People are sometimes buoyed up by emotion and promise the world. “Now that I have recovered from illness I will be in shule every week… I love you so dearly that I will never leave you for a day… I hate you so much that I will never speak to you again… I am so annoyed with the chazan that I’m never coming to shule again…”.
Some of the promises we make are magnificent and beautiful, others foolish and cruel. We should never promise things to other people unless we intend to keep them, and if we regret our promises we have to secure the other person’s forgiveness and forbearance.
Kol Nidrei, however, involves promises to God (or to ourselves), made at a moment when we may not have been realistic or practical. How can we face the Almighty in prayer on Yom Kippur with unfulfilled or unfulfillable promises on our conscience?
That’s why the Kol Nidrei declaration was formulated, to ensure we show God our regret for having promised too much and our request that He hold us back from promising what we cannot deliver.
The fact that the High Holydays are now so imminent should spur our thinking to consider what new year resolutions we should be making.
We can all do with a change for the better in our spiritual, ethical and practical Jewish development. There are things we should be doing, and things we should be doing better. For some the right approach is a total sea-change, but in most cases the practical thing is to upgrade ourselves gradually.

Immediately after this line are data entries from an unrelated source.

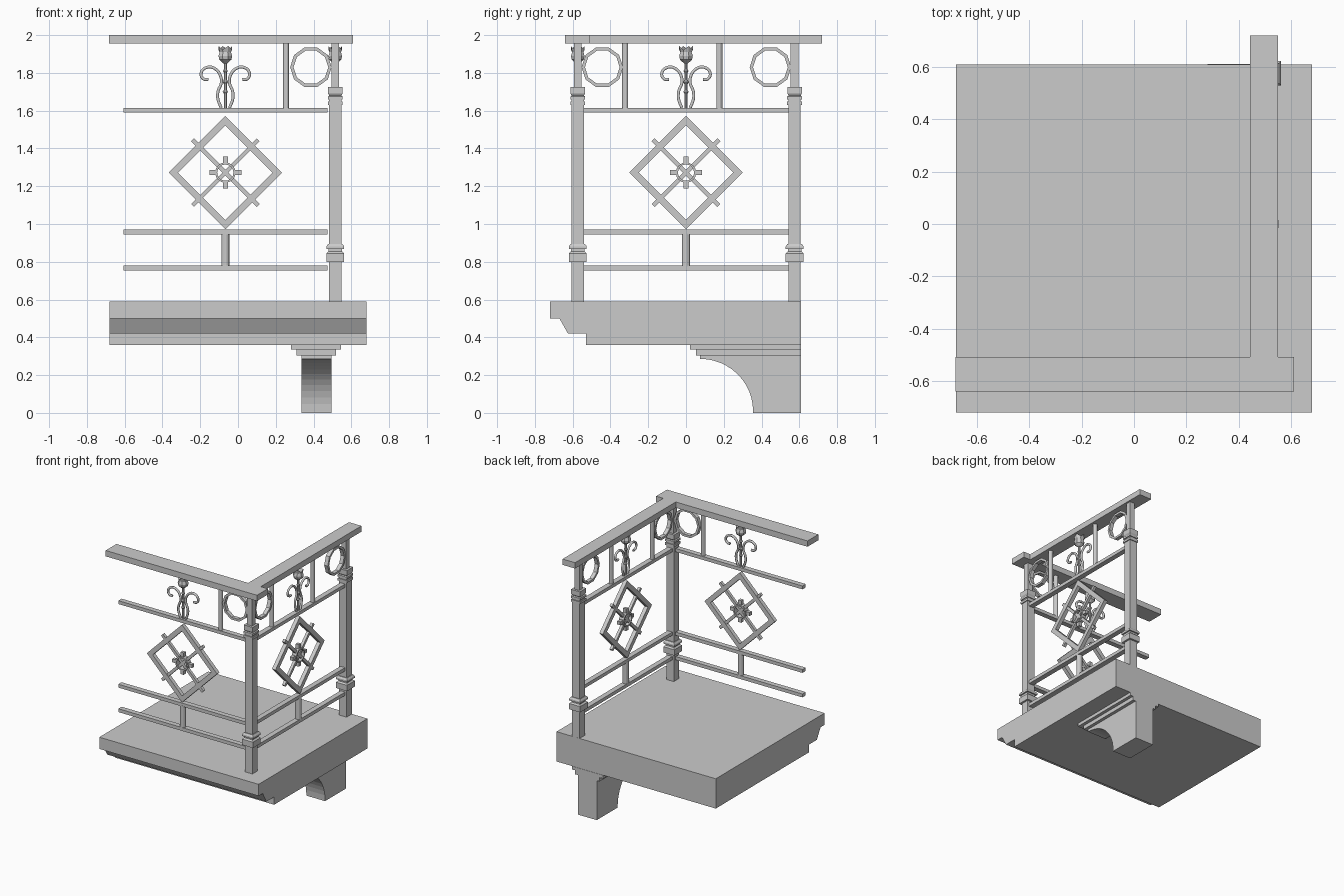
import bpy, bmesh, math
from mathutils import Matrix, Vector

if "Cube" in bpy.data.objects:
    bpy.data.objects.remove(bpy.data.objects["Cube"])

FRONT = Matrix.Translation((-0.067, -0.573, 0))
SIDE = Matrix.Translation((0.515, 0, 0)) @ Matrix.Rotation(math.pi / 2, 4, 'Z')
I = Matrix.Identity(4)


def make(name, bm, M=I):
    bmesh.ops.recalc_face_normals(bm, faces=bm.faces)
    me = bpy.data.meshes.new(name)
    bm.to_mesh(me)
    bm.free()
    ob = bpy.data.objects.new(name, me)
    ob.matrix_world = M
    bpy.context.collection.objects.link(ob)
    return ob


def box(name, x0, x1, y0, y1, z0, z1, M=I, tilt=0):
    bm = bmesh.new()
    bmesh.ops.create_cube(bm, size=1)
    T = Matrix.Translation(((x0 + x1) / 2, (y0 + y1) / 2, (z0 + z1) / 2)) @ Matrix.Rotation(tilt, 4, 'Y')
    bm.transform(T @ Matrix.Diagonal((x1 - x0, y1 - y0, z1 - z0, 1)))
    return make(name, bm, M)


def prism(name, pts, x0, x1):
    # y-z profile extruded along x
    bm = bmesh.new()
    f = bm.faces.new([bm.verts.new((x0, y, z)) for y, z in pts])
    r = bmesh.ops.extrude_face_region(bm, geom=[f])
    bmesh.ops.translate(bm, vec=(x1 - x0, 0, 0), verts=[g for g in r['geom'] if isinstance(g, bmesh.types.BMVert)])
    return make(name, bm)


def lathe(name, prof, n, M=I, zig=0.0):
    # (radius, z) profile turned around z; zig notches every other top vertex
    bm = bmesh.new()
    k = 1 / math.cos(math.pi / n)
    rows = []
    for i, (r, z) in enumerate(prof):
        row = []
        for j in range(n):
            a = 2 * math.pi * (j + 0.5) / n
            dz = -zig if i == len(prof) - 1 and j % 2 else 0
            row.append(bm.verts.new((r * k * math.cos(a), r * k * math.sin(a), z + dz)))
        rows.append(row)
    for a, b in zip(rows, rows[1:]):
        for j in range(n):
            bm.faces.new((a[j], a[(j + 1) % n], b[(j + 1) % n], b[j]))
    bm.faces.new(rows[0])
    bm.faces.new(rows[-1])
    return make(name, bm, M)


def ring(name, u, z, ro, ri, d, n, M, turn=0.0):
    # flat polygonal ring standing in the panel plane
    bm = bmesh.new()
    sect = [(ro, -d), (ro, d), (ri, d), (ri, -d)]
    rows = []
    for j in range(n):
        a = turn + 2 * math.pi * j / n
        rows.append([bm.verts.new((u + r * math.cos(a), v, z + r * math.sin(a))) for r, v in sect])
    for j in range(n):
        a, b = rows[j], rows[(j + 1) % n]
        for i in range(4):
            bm.faces.new((a[i], a[(i + 1) % 4], b[(i + 1) % 4], b[i]))
    return make(name, bm, M)


def tube(name, pts, r, M):
    cu = bpy.data.curves.new(name, 'CURVE')
    cu.dimensions = '3D'
    cu.bevel_depth = r
    cu.bevel_resolution = 1
    cu.resolution_u = 4
    cu.use_fill_caps = True
    s = cu.splines.new('BEZIER')
    s.bezier_points.add(len(pts) - 1)
    for b, (u, z) in zip(s.bezier_points, pts):
        b.co = (u, 0, z)
        b.handle_left_type = b.handle_right_type = 'AUTO'
    ob = bpy.data.objects.new(name, cu)
    ob.matrix_world = M
    bpy.context.collection.objects.link(ob)


# Floor slab with moulded front edge
prism("floor_slab", [(-0.72, 0.59), (-0.72, 0.50), (-0.67, 0.50), (-0.625, 0.42), (-0.53, 0.42),
                     (-0.53, 0.36), (0.608, 0.36), (0.608, 0.59)], -0.68, 0.68)

# Support bracket with concave curve and stepped head
arc = [(0.075 + 0.28 * math.cos(t * math.pi / 24), 0.01 + 0.276 * math.sin(t * math.pi / 24)) for t in range(13)]
prism("bracket", [(0.61, 0), (0.355, 0)] + arc + [(0.075, 0.305), (0.61, 0.305)], 0.335, 0.495)
box("bracket_step_lower", 0.31, 0.52, 0.053, 0.61, 0.305, 0.335)
box("bracket_step_upper", 0.28, 0.545, 0.02, 0.61, 0.335, 0.36)

# Square posts with collars
post = [(0.032, 0.59), (0.032, 0.80), (0.047, 0.80), (0.047, 0.845), (0.036, 0.855), (0.036, 0.868),
        (0.047, 0.868), (0.047, 0.882), (0.038, 0.895), (0.032, 0.895), (0.032, 1.63), (0.039, 1.63),
        (0.039, 1.648), (0.032, 1.648), (0.032, 1.66), (0.039, 1.66), (0.039, 1.675), (0.032, 1.68),
        (0.038, 1.69), (0.038, 1.725), (0.021, 1.725), (0.021, 1.96)]
for n, y in (("front_post", -0.573), ("back_post", 0.575)):
    lathe(n, post, 4, Matrix.Translation((0.515, y, 0)))

# Handrails
box("front_handrail", -0.682, 0.61, -0.64, -0.508, 1.955, 2.0)
box("side_handrail", 0.443, 0.55, -0.508, 0.72, 1.955, 2.0)

# Railing panels: same ornament on the front and the side
scroll = [(0.022, 1.615), (0.04, 1.665), (0.038, 1.705), (0.022, 1.745), (0.026, 1.785), (0.055, 1.822),
          (0.095, 1.83), (0.128, 1.80), (0.116, 1.768), (0.09, 1.765)]
layouts = (("front", FRONT, (0.453,), (0.321,)), ("side", SIDE, (-0.443, 0.447), (-0.322, 0.177)))
for tag, M, rings, bars in layouts:
    for i, z in enumerate((0.768, 0.957, 1.602)):
        box(f"{tag}_rail_{i}", -0.54, 0.542, -0.02, 0.02, z - 0.013, z + 0.013, M)
    lathe(f"{tag}_short_baluster", [(0.021, 0.775), (0.021, 0.95)], 12, M)
    for i, u in enumerate(bars):
        lathe(f"{tag}_baluster_{i}", [(0.016, 1.61), (0.016, 1.96)], 12, M @ Matrix.Translation((u, 0, 0)))
    for i, u in enumerate(rings):
        ring(f"{tag}_ring_{i}", u, 1.83, 0.11, 0.092, 0.015, 10, M)
    # Diamond with crossed bars and a studded hub
    c = 1.272
    ring(f"{tag}_diamond", 0, c, 0.30, 0.25, 0.015, 4, M)
    for i, s in enumerate((1, -1)):
        box(f"{tag}_cross_bar_{i}", -0.246, 0.246, -0.011, 0.011, c - 0.011, c + 0.011, M, s * math.pi / 4)
    ring(f"{tag}_hub_ring", 0, c, 0.054, 0.043, 0.02, 16, M)
    for i in range(4):
        a = i * math.pi / 2
        u, z = 0.067 * math.cos(a), c + 0.067 * math.sin(a)
        box(f"{tag}_hub_stud_{i}", u - 0.018, u + 0.018, -0.013, 0.013, z - 0.013, z + 0.013, M, a)
    # Flower: scrolls, knotted stem and bud
    for s in (1, -1):
        tube(f"{tag}_scroll_{'right' if s > 0 else 'left'}", [(s * u, z) for u, z in scroll], 0.009, M)
    lathe(f"{tag}_stem", [(0.008, 1.61), (0.008, 1.69), (0.014, 1.70), (0.008, 1.71), (0.008, 1.74),
                          (0.015, 1.752), (0.008, 1.765), (0.008, 1.80), (0.013, 1.81), (0.008, 1.82),
                          (0.008, 1.86)], 8, M)
    lathe(f"{tag}_bud", [(0.01, 1.85), (0.032, 1.87), (0.036, 1.89), (0.03, 1.91), (0.036, 1.942)], 8, M, 0.02)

If we know ourselves we will promise sensibly and work towards the goal rather than trying to get there in a hurry and possibly finding it was all too much.